Data listing: Begin

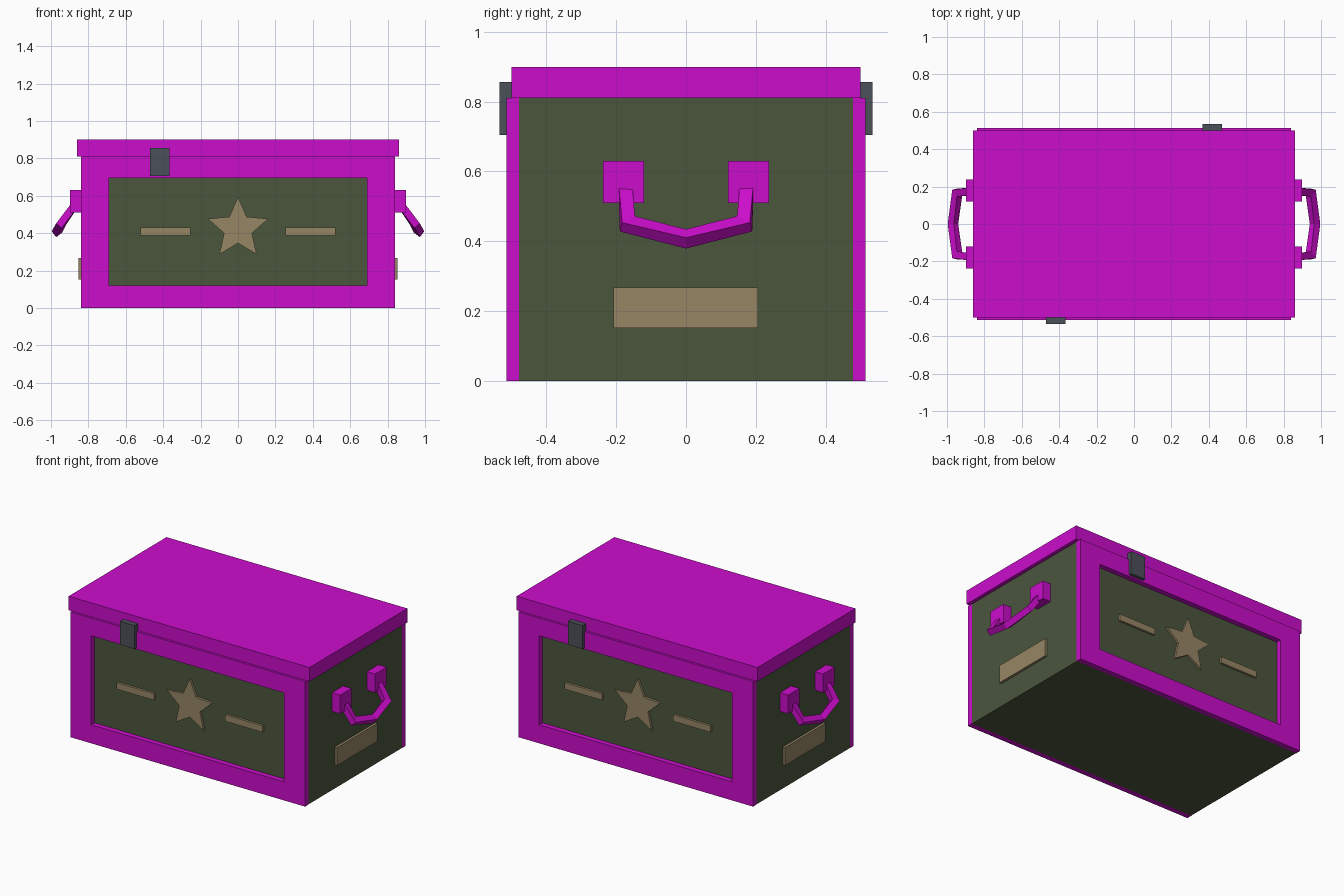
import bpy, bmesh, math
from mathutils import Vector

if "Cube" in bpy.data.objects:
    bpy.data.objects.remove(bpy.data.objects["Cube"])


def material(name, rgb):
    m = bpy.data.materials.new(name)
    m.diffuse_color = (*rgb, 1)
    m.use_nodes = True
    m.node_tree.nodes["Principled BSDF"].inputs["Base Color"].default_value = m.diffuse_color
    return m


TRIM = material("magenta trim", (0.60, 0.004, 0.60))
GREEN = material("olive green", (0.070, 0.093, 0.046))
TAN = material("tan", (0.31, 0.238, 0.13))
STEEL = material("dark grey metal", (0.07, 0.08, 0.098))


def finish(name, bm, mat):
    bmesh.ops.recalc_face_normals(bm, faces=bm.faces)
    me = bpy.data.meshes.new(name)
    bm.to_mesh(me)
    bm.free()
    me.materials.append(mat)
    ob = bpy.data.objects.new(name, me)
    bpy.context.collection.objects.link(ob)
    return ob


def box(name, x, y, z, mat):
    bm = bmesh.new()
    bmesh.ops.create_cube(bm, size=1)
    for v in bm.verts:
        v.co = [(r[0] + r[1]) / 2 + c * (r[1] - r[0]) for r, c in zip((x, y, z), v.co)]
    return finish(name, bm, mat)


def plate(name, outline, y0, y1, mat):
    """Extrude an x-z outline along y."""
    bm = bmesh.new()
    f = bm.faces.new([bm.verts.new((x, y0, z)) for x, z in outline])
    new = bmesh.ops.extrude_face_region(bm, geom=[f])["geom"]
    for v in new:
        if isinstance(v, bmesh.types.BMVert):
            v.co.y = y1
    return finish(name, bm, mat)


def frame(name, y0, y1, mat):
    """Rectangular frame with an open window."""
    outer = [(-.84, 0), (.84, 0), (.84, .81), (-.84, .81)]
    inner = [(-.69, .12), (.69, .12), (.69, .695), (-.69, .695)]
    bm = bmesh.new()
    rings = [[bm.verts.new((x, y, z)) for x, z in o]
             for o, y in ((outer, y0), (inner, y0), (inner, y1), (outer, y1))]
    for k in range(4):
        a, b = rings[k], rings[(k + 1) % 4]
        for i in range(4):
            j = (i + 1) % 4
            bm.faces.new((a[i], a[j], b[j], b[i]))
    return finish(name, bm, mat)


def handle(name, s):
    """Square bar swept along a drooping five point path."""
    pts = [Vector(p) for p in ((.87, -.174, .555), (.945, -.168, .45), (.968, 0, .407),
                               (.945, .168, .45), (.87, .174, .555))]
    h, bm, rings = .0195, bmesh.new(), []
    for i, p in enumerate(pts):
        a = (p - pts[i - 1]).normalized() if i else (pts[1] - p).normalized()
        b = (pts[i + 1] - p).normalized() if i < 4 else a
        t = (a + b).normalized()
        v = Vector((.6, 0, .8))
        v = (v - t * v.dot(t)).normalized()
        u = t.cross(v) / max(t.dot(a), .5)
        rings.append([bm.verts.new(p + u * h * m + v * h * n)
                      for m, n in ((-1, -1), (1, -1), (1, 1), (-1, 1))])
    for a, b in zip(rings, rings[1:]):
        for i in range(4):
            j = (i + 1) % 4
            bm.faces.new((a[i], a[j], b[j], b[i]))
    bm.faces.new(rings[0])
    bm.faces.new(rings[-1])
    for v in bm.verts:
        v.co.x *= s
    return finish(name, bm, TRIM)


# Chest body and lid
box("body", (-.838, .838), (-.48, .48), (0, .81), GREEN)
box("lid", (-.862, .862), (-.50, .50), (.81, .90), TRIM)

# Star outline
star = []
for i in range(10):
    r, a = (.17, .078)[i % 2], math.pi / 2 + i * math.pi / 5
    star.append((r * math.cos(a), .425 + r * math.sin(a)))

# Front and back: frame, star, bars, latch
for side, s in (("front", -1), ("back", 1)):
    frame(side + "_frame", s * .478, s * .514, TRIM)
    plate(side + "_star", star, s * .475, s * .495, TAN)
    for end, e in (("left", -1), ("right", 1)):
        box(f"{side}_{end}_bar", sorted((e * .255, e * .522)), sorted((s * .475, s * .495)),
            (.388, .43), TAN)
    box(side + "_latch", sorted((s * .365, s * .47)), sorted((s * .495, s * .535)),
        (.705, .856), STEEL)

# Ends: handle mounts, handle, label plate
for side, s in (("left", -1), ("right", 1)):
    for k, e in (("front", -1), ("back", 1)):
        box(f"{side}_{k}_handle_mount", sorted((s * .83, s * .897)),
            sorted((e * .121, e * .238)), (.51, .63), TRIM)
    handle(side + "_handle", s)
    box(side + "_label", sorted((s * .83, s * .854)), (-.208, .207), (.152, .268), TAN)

Data listing: End
Data listing: Begin

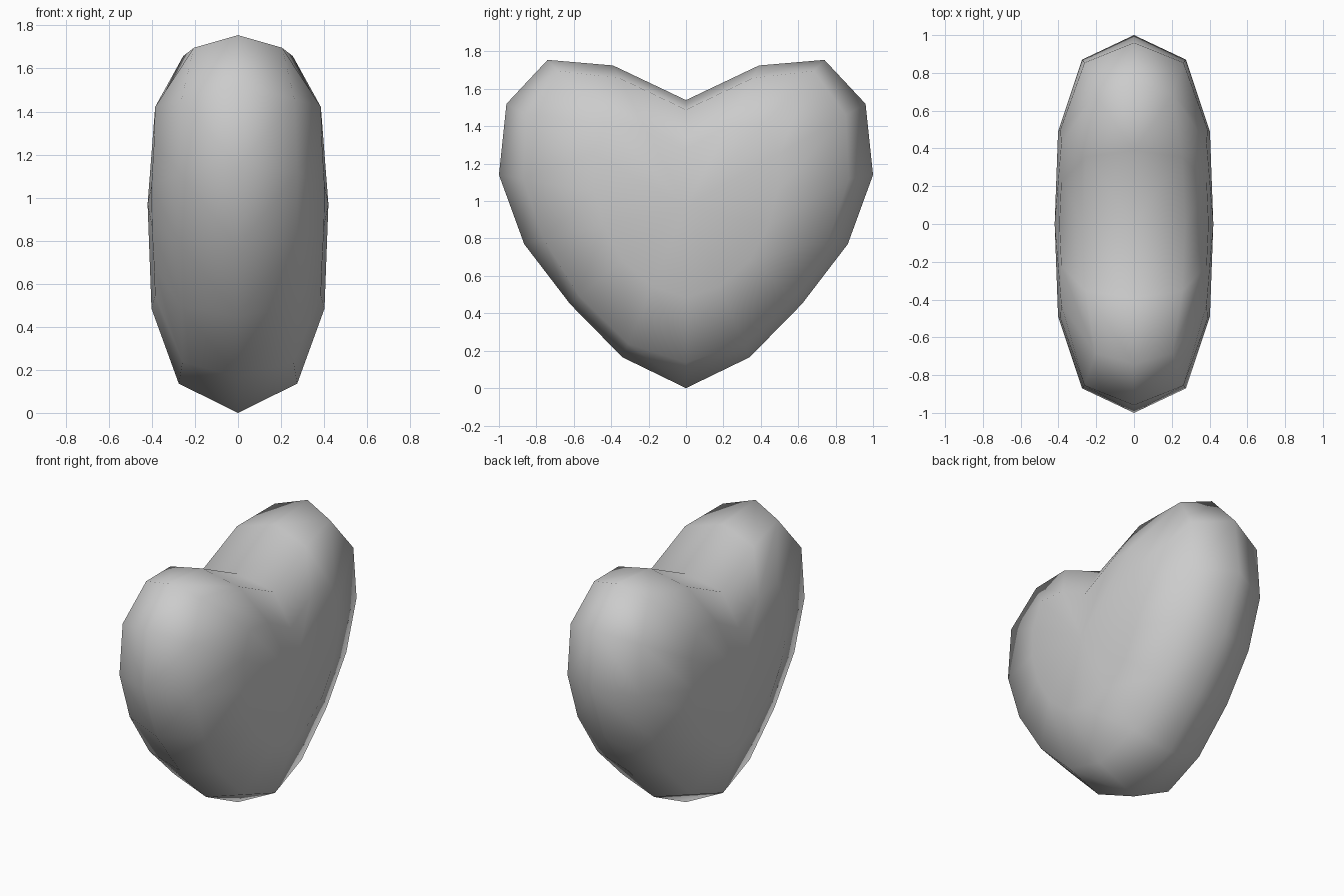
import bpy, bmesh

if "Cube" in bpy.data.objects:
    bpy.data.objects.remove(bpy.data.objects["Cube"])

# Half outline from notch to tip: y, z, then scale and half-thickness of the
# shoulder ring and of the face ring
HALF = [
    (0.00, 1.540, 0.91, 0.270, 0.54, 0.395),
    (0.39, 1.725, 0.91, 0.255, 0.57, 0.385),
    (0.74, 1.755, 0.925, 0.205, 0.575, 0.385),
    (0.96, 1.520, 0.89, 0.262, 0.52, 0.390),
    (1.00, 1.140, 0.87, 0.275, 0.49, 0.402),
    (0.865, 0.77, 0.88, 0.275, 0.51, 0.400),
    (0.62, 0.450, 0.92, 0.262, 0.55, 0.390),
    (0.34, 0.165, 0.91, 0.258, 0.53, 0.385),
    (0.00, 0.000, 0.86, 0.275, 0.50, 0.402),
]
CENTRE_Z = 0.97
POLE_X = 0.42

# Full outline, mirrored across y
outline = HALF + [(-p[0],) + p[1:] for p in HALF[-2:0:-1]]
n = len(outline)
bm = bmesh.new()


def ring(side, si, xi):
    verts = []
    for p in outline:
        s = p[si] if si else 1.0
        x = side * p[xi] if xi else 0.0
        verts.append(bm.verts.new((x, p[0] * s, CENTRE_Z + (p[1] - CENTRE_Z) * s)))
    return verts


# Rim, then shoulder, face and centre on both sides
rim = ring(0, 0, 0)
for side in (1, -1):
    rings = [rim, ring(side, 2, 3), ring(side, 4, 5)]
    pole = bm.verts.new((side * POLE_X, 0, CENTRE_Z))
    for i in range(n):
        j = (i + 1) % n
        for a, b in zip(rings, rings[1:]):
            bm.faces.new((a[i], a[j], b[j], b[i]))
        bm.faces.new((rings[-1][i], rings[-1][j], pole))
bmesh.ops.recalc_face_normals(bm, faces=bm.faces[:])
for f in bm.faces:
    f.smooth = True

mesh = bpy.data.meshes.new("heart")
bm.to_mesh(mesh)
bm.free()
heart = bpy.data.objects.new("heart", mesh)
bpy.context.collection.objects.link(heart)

Data listing: End

◆ What the task requires:
Taking the entries above, write out exactly each line from the one holding "a, b = rings[k], rings[(k + 1) % 4]" to the one holding "(.388, .43), TAN)", both included, and stop there.

◆ Exercise solution:
        a, b = rings[k], rings[(k + 1) % 4]
        for i in range(4):
            j = (i + 1) % 4
            bm.faces.new((a[i], a[j], b[j], b[i]))
    return finish(name, bm, mat)


def handle(name, s):
    """Square bar swept along a drooping five point path."""
    pts = [Vector(p) for p in ((.87, -.174, .555), (.945, -.168, .45), (.968, 0, .407),
                               (.945, .168, .45), (.87, .174, .555))]
    h, bm, rings = .0195, bmesh.new(), []
    for i, p in enumerate(pts):
        a = (p - pts[i - 1]).normalized() if i else (pts[1] - p).normalized()
        b = (pts[i + 1] - p).normalized() if i < 4 else a
        t = (a + b).normalized()
        v = Vector((.6, 0, .8))
        v = (v - t * v.dot(t)).normalized()
        u = t.cross(v) / max(t.dot(a), .5)
        rings.append([bm.verts.new(p + u * h * m + v * h * n)
                      for m, n in ((-1, -1), (1, -1), (1, 1), (-1, 1))])
    for a, b in zip(rings, rings[1:]):
        for i in range(4):
            j = (i + 1) % 4
            bm.faces.new((a[i], a[j], b[j], b[i]))
    bm.faces.new(rings[0])
    bm.faces.new(rings[-1])
    for v in bm.verts:
        v.co.x *= s
    return finish(name, bm, TRIM)


# Chest body and lid
box("body", (-.838, .838), (-.48, .48), (0, .81), GREEN)
box("lid", (-.862, .862), (-.50, .50), (.81, .90), TRIM)

# Star outline
star = []
for i in range(10):
    r, a = (.17, .078)[i % 2], math.pi / 2 + i * math.pi / 5
    star.append((r * math.cos(a), .425 + r * math.sin(a)))

# Front and back: frame, star, bars, latch
for side, s in (("front", -1), ("back", 1)):
    frame(side + "_frame", s * .478, s * .514, TRIM)
    plate(side + "_star", star, s * .475, s * .495, TAN)
    for end, e in (("left", -1), ("right", 1)):
        box(f"{side}_{end}_bar", sorted((e * .255, e * .522)), sorted((s * .475, s * .495)),
            (.388, .43), TAN)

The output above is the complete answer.